2

I am using daemontools to monitor a process and its output log. I am using multilog to write the logs to disk.

The run script for the log is:

#!/bin/bash
PATH=/usr/local/bin:/usr/bin:/bin
cd /usr/local/script_dir
exec multilog t s16777215 n50 '!tai64nlocal' '!/bin/gzip' /var/log/script_log

The process being monitored, also writes output to stderr. So in the run script for the process there is the following lines to redirect stderr to stdout:

exec 2>&1
exec ./my_process

However, while tailing the log file, I see hundreds of lines of output coming in bursts (the monitored process writes output every few seconds), and the timestamp on the log lines differs in sub-microsecond levels. I know from the nature of the process that time difference between the log lines is not so small. Clearly multilog is buffering output and then adding the timestamp when it is ready to write to file. I would like the timestamps to more closely reflect the time at which the line was output. How can this be fixed?

  • Pretty sure it's not multilog that's buffering the data. Rather, I suspect that it's the program being monitored that's buffering, since buffering is the default behavior of standard output unless you do something special. What is the process? Do you have its source? – rra Mar 18 '13 at 6:07
6

The script being monitor was a Python script. To make all standard streams unbuffered, I found that one can just pass the -u option to the interpreter. This solved the problem in my case.

  • 1
    +1 for this.
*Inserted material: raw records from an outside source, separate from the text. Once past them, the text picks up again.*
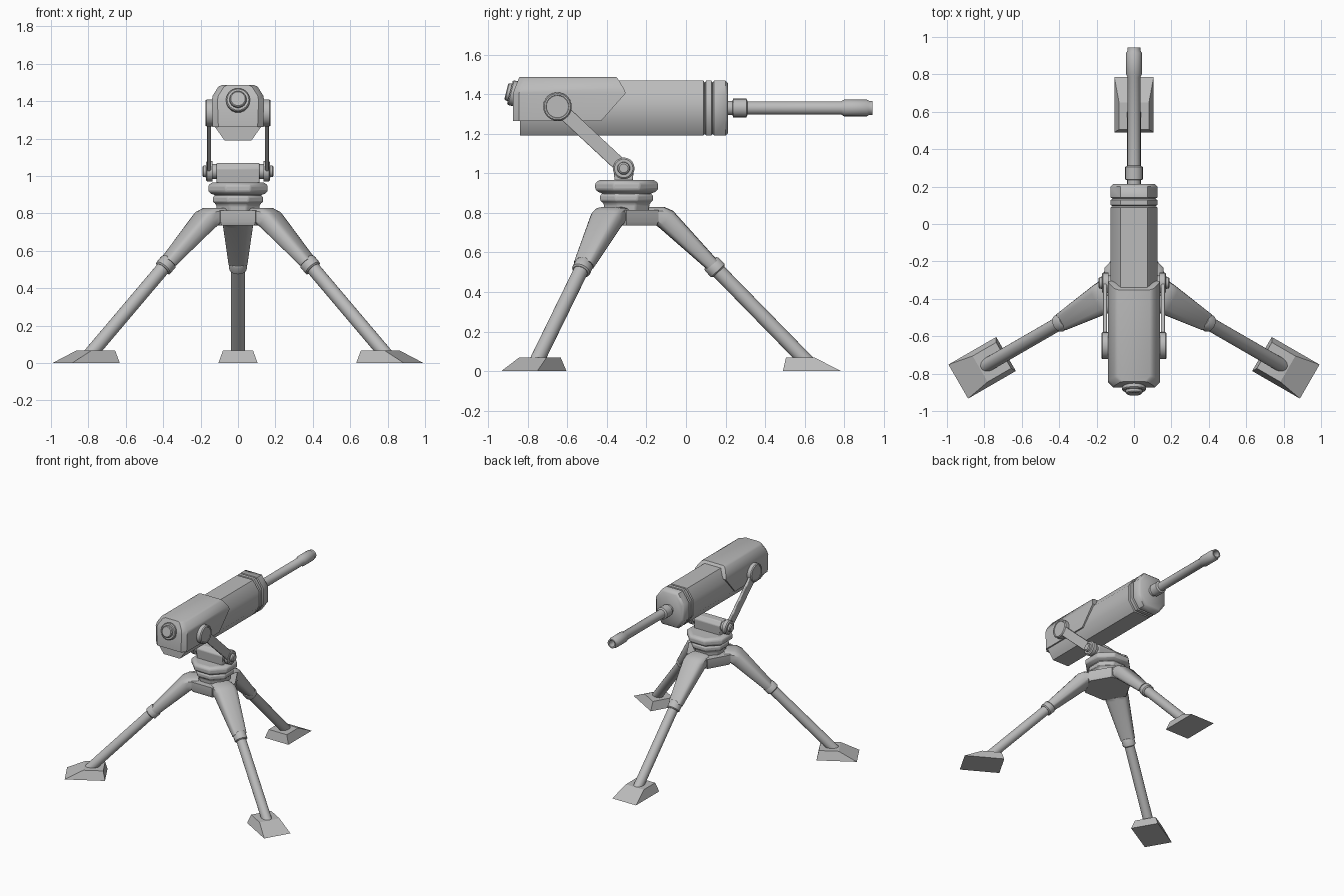
import bpy, bmesh, math
from mathutils import Vector, Matrix

if "Cube" in bpy.data.objects:
    bpy.data.objects.remove(bpy.data.objects["Cube"])

grey = bpy.data.materials.new("plain grey")
grey.use_nodes = True
grey.diffuse_color = (0.5, 0.5, 0.5, 1)
grey.node_tree.nodes["Principled BSDF"].inputs["Base Color"].default_value = (0.5, 0.5, 0.5, 1)

PIVOT_Y = -0.30   # tripod axis
BORE_Z = 1.33     # gun axis


def finish(name, bm, angle=35, bevel=0, segments=2, matrix=None):
    bmesh.ops.recalc_face_normals(bm, faces=bm.faces)
    mesh = bpy.data.meshes.new(name)
    bm.to_mesh(mesh)
    bm.free()
    ob = bpy.data.objects.new(name, mesh)
    mesh.materials.append(grey)
    bpy.context.collection.objects.link(ob)
    if matrix:
        ob.matrix_world = matrix
    if bevel:
        mod = ob.modifiers.new("bevel", "BEVEL")
        mod.width, mod.segments = bevel, segments
        mod.limit_method, mod.angle_limit = "ANGLE", math.radians(30)
    bpy.ops.object.select_all(action="DESELECT")
    ob.select_set(True)
    bpy.context.view_layer.objects.active = ob
    bpy.ops.object.shade_smooth_by_angle(angle=math.radians(angle))
    return ob


def loft(name, rings, **kw):
    """Skin a list of equal-length point rings and cap both ends."""
    bm = bmesh.new()
    loops = [[bm.verts.new(p) for p in ring] for ring in rings]
    n = len(loops[0])
    for a, b in zip(loops, loops[1:]):
        for i in range(n):
            bm.faces.new((a[i], a[(i + 1) % n], b[(i + 1) % n], b[i]))
    bm.faces.new(loops[0])
    bm.faces.new(loops[-1])
    return finish(name, bm, **kw)


def lathe(name, profile, origin, axis, sides=20, turn=0.0, **kw):
    """Turn (distance along axis, radius) pairs around an axis."""
    rings = []
    for d, r in profile:
        rings.append([(r * math.cos(turn + math.tau * i / sides),
                       r * math.sin(turn + math.tau * i / sides), d) for i in range(sides)])
    rot = Vector((0, 0, 1)).rotation_difference(Vector(axis)).to_matrix().to_4x4()
    return loft(name, rings, matrix=Matrix.Translation(origin) @ rot, **kw)


def chamfered(y, w, low, high, cx, cz):
    """Eight-cornered section of the gun at depth y."""
    return [(w, y, low + cz), (w, y, high - cz), (w - cx, y, high), (cx - w, y, high),
            (-w, y, high - cz), (-w, y, low + cz), (cx - w, y, low), (w - cx, y, low)]


def slab(name, outline, x0, x1, **kw):
    """Extrude a (y, z) outline between two x positions."""
    return loft(name, [[(x, y, z) for y, z in outline] for x in (x0, x1)], **kw)


# Tripod hub and turntable
lathe("tripod_hub", [(0.735, 0.175), (0.755, 0.185), (0.815, 0.185)],
      (0, PIVOT_Y, 0), (0, 0, 1), sides=6)
lathe("turntable", [(0.80, 0.12), (0.845, 0.125), (0.855, 0.135), (0.86, 0.145), (0.89, 0.145),
                    (0.897, 0.13), (0.905, 0.155), (0.918, 0.172), (0.95, 0.172), (0.966, 0.15)],
      (0, PIVOT_Y, 0), (0, 0, 1), sides=8, turn=math.pi / 8, bevel=0.02)


# Legs are modelled along +y, then turned about the tripod axis
def leg_ring(top, bottom, half_width, n=16):
    top, bottom = Vector((0, *top)), Vector((0, *bottom))
    mid, half = (top + bottom) / 2, (top - bottom) / 2
    soft = lambda v: math.copysign(abs(v) ** 0.6, v)
    ring = []
    for i in range(n):
        a = math.tau * i / n
        ring.append(mid + half * soft(math.sin(a)) + Vector((half_width * soft(math.cos(a)), 0, 0)))
    return ring


for side, turn in (("back", 0), ("left", -120), ("right", 120)):
    place = Matrix.Translation((0, PIVOT_Y, 0)) @ Matrix.Rotation(math.radians(turn), 4, "Z")
    loft(side + "_upper_leg", [leg_ring((0.11, 0.83), (0.12, 0.735), 0.085),
                               leg_ring((0.19, 0.83), (0.15, 0.735), 0.088),
                               leg_ring((0.235, 0.81), (0.17, 0.72), 0.085),
                               leg_ring((0.46, 0.56), (0.405, 0.515), 0.052)], matrix=place)
    down = Vector((0, 0.44, -0.45)).normalized()
    lathe(side + "_leg_collar", [(-0.02, 0.042), (-0.01, 0.048), (0.035, 0.048), (0.042, 0.04)],
          place @ Vector((0, 0.437, 0.533)), place.to_3x3() @ down)
    lathe(side + "_lower_leg", [(0, 0.037), (0.69, 0.037)],
          place @ Vector((0, 0.437, 0.533)), place.to_3x3() @ down)
    loft(side + "_foot", [[(-0.105, 0.79, 0), (0.105, 0.79, 0), (0.105, 1.085, 0), (-0.105, 1.085, 0)],
                          [(-0.08, 0.805, 0.068), (0.08, 0.805, 0.068),
                           (0.08, 0.95, 0.068), (-0.08, 0.95, 0.068)]],
         angle=20, matrix=place)

# Cradle block on the turntable
slab("cradle_block", [(-0.36, 0.95), (-0.27, 0.95), (-0.262, 1.04), (-0.285, 1.07),
                      (-0.345, 1.07), (-0.368, 1.04)], -0.115, 0.115, bevel=0.006)

# Swing arms with their pivots
low, high = Vector((-0.315, 1.025)), Vector((-0.65, 1.337))
across = Vector((low.y - high.y, high.x - low.x)).normalized()
for side, s in (("left", 1), ("right", -1)):
    slab(side + "_arm", [low + across * 0.035, high + across * 0.035,
                         high - across * 0.035, low - across * 0.035],
         s * 0.145, s * 0.167, bevel=0.005)
    lathe(side + "_lower_pivot", [(0.11, 0.04), (0.135, 0.04), (0.137, 0.055), (0.165, 0.055),
                                  (0.172, 0.047), (0.172, 0.032), (0.185, 0.03), (0.191, 0.022)],
          (0, low.x, low.y), (s, 0, 0))
    lathe(side + "_upper_pivot", [(0.12, 0.072), (0.168, 0.072), (0.175, 0.066), (0.175, 0.058),
                                  (0.172, 0.056)], (0, high.x, high.y), (s, 0, 0), sides=24)

# Barrel shroud with two grooves near its front
loft("barrel_shroud", [chamfered(y, 0.125 - d, 1.19 + d, 1.468 - d, 0.053, 0.075) for y, d in (
    (-0.84, 0), (0.088, 0), (0.095, 0.010), (0.102, 0), (0.128, 0), (0.135, 0.010),
    (0.142, 0), (0.2, 0), (0.213, 0.013))], angle=50)

# Receiver cover: chamfered along its length, with a pointed front on each side
cover = bmesh.new()
rings = []
for back, front, w, z in ((-0.874, -0.43, 0.135, 1.263), (-0.874, -0.305, 0.14, 1.405),
                          (-0.865, -0.315, 0.135, 1.43), (-0.846, -0.345, 0.105, 1.478),
                          (-0.842, -0.352, 0.085, 1.487)):
    rings.append([cover.verts.new(p) for p in (
        (w - 0.03, back, z), (w, back + 0.03, z), (w, front, z),
        (-w, front, z), (-w, back + 0.03, z), (0.03 - w, back, z))])
for a, b in zip(rings, rings[1:]):
    for i in range(6):
        cover.faces.new((a[i], a[(i + 1) % 6], b[(i + 1) % 6], b[i]))
cover.faces.new(rings[0])
cover.faces.new(rings[-1])
finish("receiver_cover", cover, angle=40)

# Rear button, tilted slightly upward
lathe("rear_button", [(-0.03, 0.064), (0.022, 0.064), (0.028, 0.058), (0.028, 0.046),
                      (0.042, 0.044), (0.047, 0.038)],
      (0, -0.863, 1.402), (0, -0.97, 0.24), sides=24)

# Barrel with a hollow muzzle
lathe("barrel", [(0.2, 0.036), (0.235, 0.036), (0.238, 0.047), (0.305, 0.047), (0.312, 0.034),
                 (0.785, 0.034), (0.80, 0.042), (0.915, 0.042), (0.925, 0.036), (0.943, 0.036),
                 (0.943, 0.026), (0.86, 0.026)], (0, 0, BORE_Z), (0, 1, 0))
You need to run python unbuffered in order to see logs in daemontools. – mikewaters Jun 13 '13 at 19:59

Your Answer

By clicking “Post Your Answer”, you agree to our terms of service, privacy policy and cookie policy

Not the answer you're looking for? Browse other questions tagged or ask your own question.